Jennifer:I am Jennifer Bryson. I am one of the lead mentors for the Dexter Dreadbots robotics team. I took on this role about three years ago. I’ve been a mentor since the team working here, which was four years ago.
Male Speaker:So this is going to be like two arms with rollers on it, as the ball is on the playing field, this will lower down, and the ball will be rolled into a robot with a shooting mechanism
Jennifer:We are here to talk a little bit about the 2014 FIRST Robotics Competition this year as Aerial Assist. We are right in the middle of the build season right now.
Interviewer:And what is the competition this year?
Jennifer:The competition this year is a game played with very large exercise balls, about 2’ in diameter. And the goal is for the alliances of three robots to get the ball down the field cooperatively. There are three zones on the field and each of the robots is supposed to touch the ball in order to get maximum points as it goes down the field in a different zone. And then they have to shoot it into the goal at the end of the field which is large enough to accommodate the 25” ball.

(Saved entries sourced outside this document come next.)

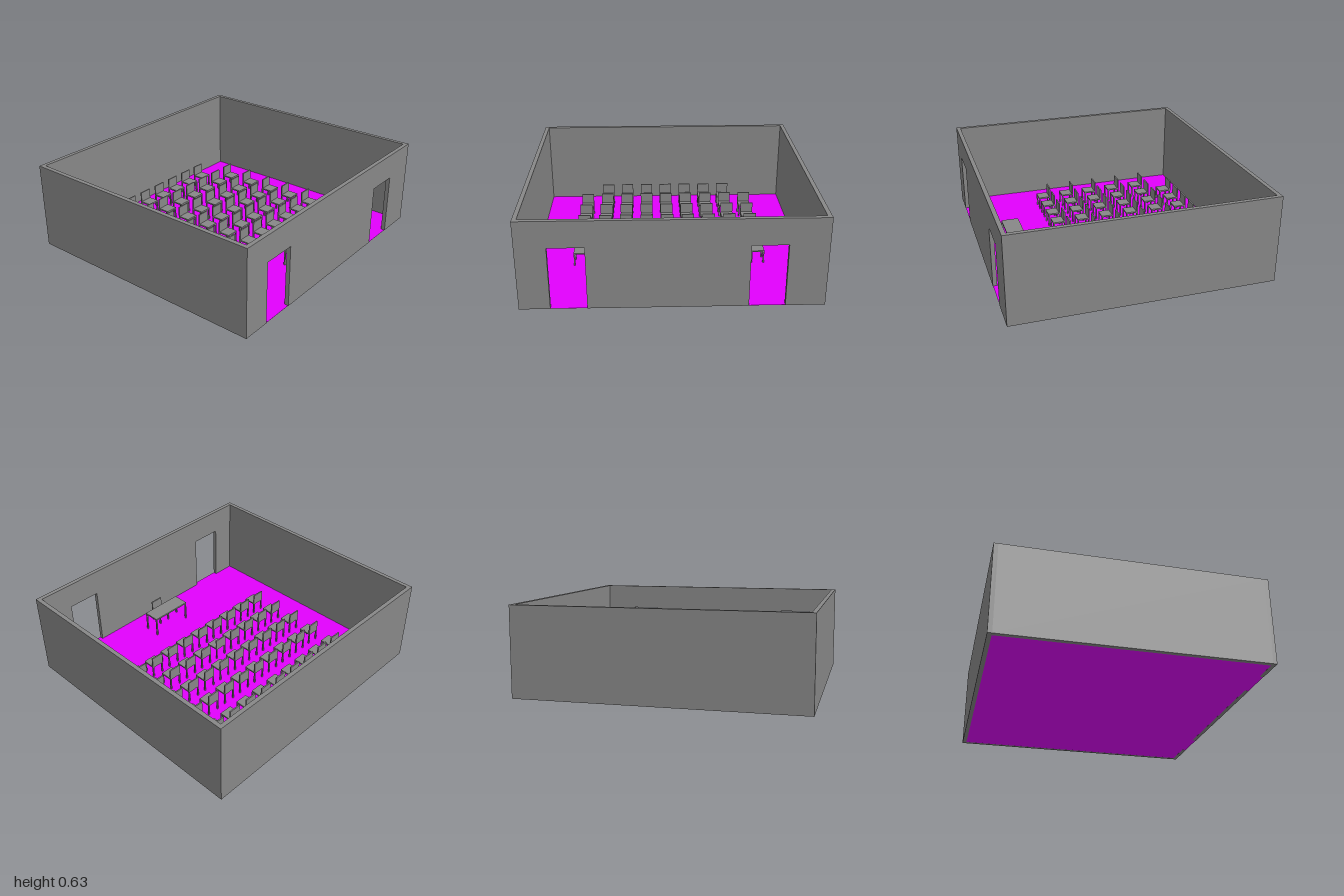
import * as THREE from 'three';

const grey = new THREE.MeshStandardMaterial({ color: 0x878787 });
const purple = new THREE.MeshStandardMaterial({ color: 0xe200fd });

const W = 1, D = 0.923, H = 0.63, T = 0.03; // half width, half depth, height, wall thickness

function box(parent, name, w, h, d, x, y, z, material = grey) {
  const mesh = new THREE.Mesh(new THREE.BoxGeometry(w, h, d), material);
  mesh.name = name;
  mesh.position.set(x, y, z);
  parent.add(mesh);
}

// Four thin legs set at the corners of a w x d rectangle
function addLegs(parent, name, w, d, h, t) {
  for (const sx of [-1, 1]) {
    for (const sz of [-1, 1]) {
      box(parent, name, t, h, t, sx * (w - t) / 2, h / 2, sz * (d - t) / 2);
    }
  }
}

// Chair facing +z, backrest on the -z edge
function makeChair(name) {
  const chair = new THREE.Group();
  chair.name = name;
  const s = 0.095;
  box(chair, 'seat', s, 0.011, s, 0, 0.0925, 0);
  box(chair, 'backrest', s, 0.076, 0.01, 0, 0.136, -s / 2 + 0.005);
  addLegs(chair, 'chairLeg', s, s, 0.087, 0.01);
  return chair;
}

function makeDesk() {
  const desk = new THREE.Group();
  desk.name = 'desk';
  box(desk, 'deskTop', 0.324, 0.012, 0.125, 0, 0.15, 0);
  addLegs(desk, 'deskLeg', 0.324, 0.125, 0.144, 0.011);
  return desk;
}

// Front wall outline with two door openings notched out of its lower edge
function makeFrontWall() {
  const doorTop = 0.442;
  const shape = new THREE.Shape();
  shape.moveTo(-W, 0);
  for (const [a, b] of [[-0.795, -0.555], [0.499, 0.738]]) {
    shape.lineTo(a, 0);
    shape.lineTo(a, doorTop);
    shape.lineTo(b, doorTop);
    shape.lineTo(b, 0);
  }
  shape.lineTo(W, 0);
  shape.lineTo(W, H);
  shape.lineTo(-W, H);
  shape.closePath();
  const geometry = new THREE.ExtrudeGeometry(shape, { depth: T, bevelEnabled: false });
  const wall = new THREE.Mesh(geometry, grey);
  wall.name = 'frontWall';
  wall.position.z = D - T;
  return wall;
}

export function createModel() {
  const room = new THREE.Group();
  room.name = 'lectureRoom';

  // Floor and walls
  box(room, 'floor', 2 * W - 0.004, 0.001, 2 * D - 0.004, 0, 0.001, 0, purple);
  room.add(makeFrontWall());
  box(room, 'backWall', 2 * W, H, T, 0, H / 2, -D + T / 2);
  for (const s of [-1, 1]) {
    box(room, s > 0 ? 'leftWall' : 'rightWall', T, H, 2 * (D - T), s * (W - T / 2), H / 2, 0);
  }

  // Audience: five rows of nine chairs, with seven in the rearmost row
  const rows = [[-0.694, 3], [-0.499, 4], [-0.289, 4], [-0.088, 4], [0.106, 4], [0.299, 4]];
  for (const [z, half] of rows) {
    for (let i = -half; i <= half; i++) {
      const chair = makeChair('audienceChair');
      chair.position.set(i * 0.1595 - 0.004, 0.001, z);
      room.add(chair);
    }
  }

  // Speaker's desk, with a chair facing the audience
  const desk = makeDesk();
  desk.position.set(0.003, 0.001, 0.672);
  room.add(desk);
  const speakerChair = makeChair('speakerChair');
  speakerChair.position.set(0.002, 0.001, 0.749);
  speakerChair.rotation.y = Math.PI;
  room.add(speakerChair);

  return room;
}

Male Speaker:It is essentially to cooperate with other robots to pass the ball between each other and to hit it inside the goal very.
Jennifer:About the competition, FIRST in itself is for inspiration and recognition for science and technology. Twenty years ago, we started this competition, and it has now gone worldwide. Michigan has always been one of the big areas for FIRST. And the goal of FIRST is to get high school students involved in something that is real world engineering and science while being fun. They refer to it as the varsity sport for the mind. So it has a competition, it is a game, it has got cheering and things like that, but it also has real skills that when kids are done with high school, if they are thinking about engineering or science, they really have a foundation that they can understand what that means to do and have had experience already building things and seeing their own work come to fruition in competition.
Interviewer:And they hand out various awards and scholarships?
Jennifer:Yeah, FIRST has significant amount of awards available to give to students who have participated on FIRST teams. And there are awards for it. It is also, even if you don’t get a scholarship, it is very very well recognized. Employers like it. Because robotics is expensive, and teams need sponsors. But often the sponsors are companies who then know that these kids who’ve been on FIRST teams have more than a basic understanding coming out of school and things like that, and so they will.
Jennifer:So they will hire them or they will have them intern with them or things like that.
Interviewer:And how many students or how many kids are on the team?
Jennifer:It really will vary. Some of the small teams have like five or seven students. That was our first year; four years ago, we had six or seven students depending on which point of the year you talked to us about, they can go up to many many students. I don’t even know how big some of them are. A lot of them are right around 30 to 50 size.
Interviewer:How many mentors are on the team?
Jennifer:That varies a lot as well.This year, we are excited because we have 17mentors. However, while that sounds like a lot, when people can give you one afternoon a week or things like that, we are still finding that we really can use probably two or three especially mechanical mentors here, even if it is two or three days that people can be here, because there is a continuity when you have a six-week build season it all happens so fast that if you aren’t here,if you are only here once a week, you really don’t even have an idea of what’s happened in the time you’ve been gone.
Interviewer:And how long is the build season? And then the actual competition?
Jennifer:On January 4ththey announced the game. We now have until February 18that 11:59 p.m. when we will have to walk up the ropes. So it is about six weeks and three days. And then the competitions starts February 28th, March 1st. Here in Michigan it is a district system. So every team in Michigan that is registered with FIRST gets to compete in at least two districts. And the districts run from the last week in February, first week in March through the first weekend in April. And then the second week inApril 9 to 12or so, is the state competition. And then the last weekend in April is the world championship.
Slashdot File footage from FIRST 2012 Competition
Male Speaker:We are trying to make the cannon drive again. It is a really nice maneuverability and skill but the problem is you don’t get any traction. So making a fancy drive systemwhich also has traction wheels. We have pneumatic cylinders which are going to select which wheels we are using at the time. So we can switch between the agility of the cannon wheels or the traction and pushing power of the traction wheels.
Male Speaker:And we are the programmers in the robotics team.Right now, we are like starting to control the motors. And we are writing in C++, we are testing on board right there.
Male Speaker:This way we will be able to have more control of the robots this year, so the actual programming team this year will be able to do more advanced things with the robotics.
Interviewer:And so how exactly does it work?
Male Speaker:We plan to use a winch similar to this, like so, and when it is released, it is going to launch the ball. Like so.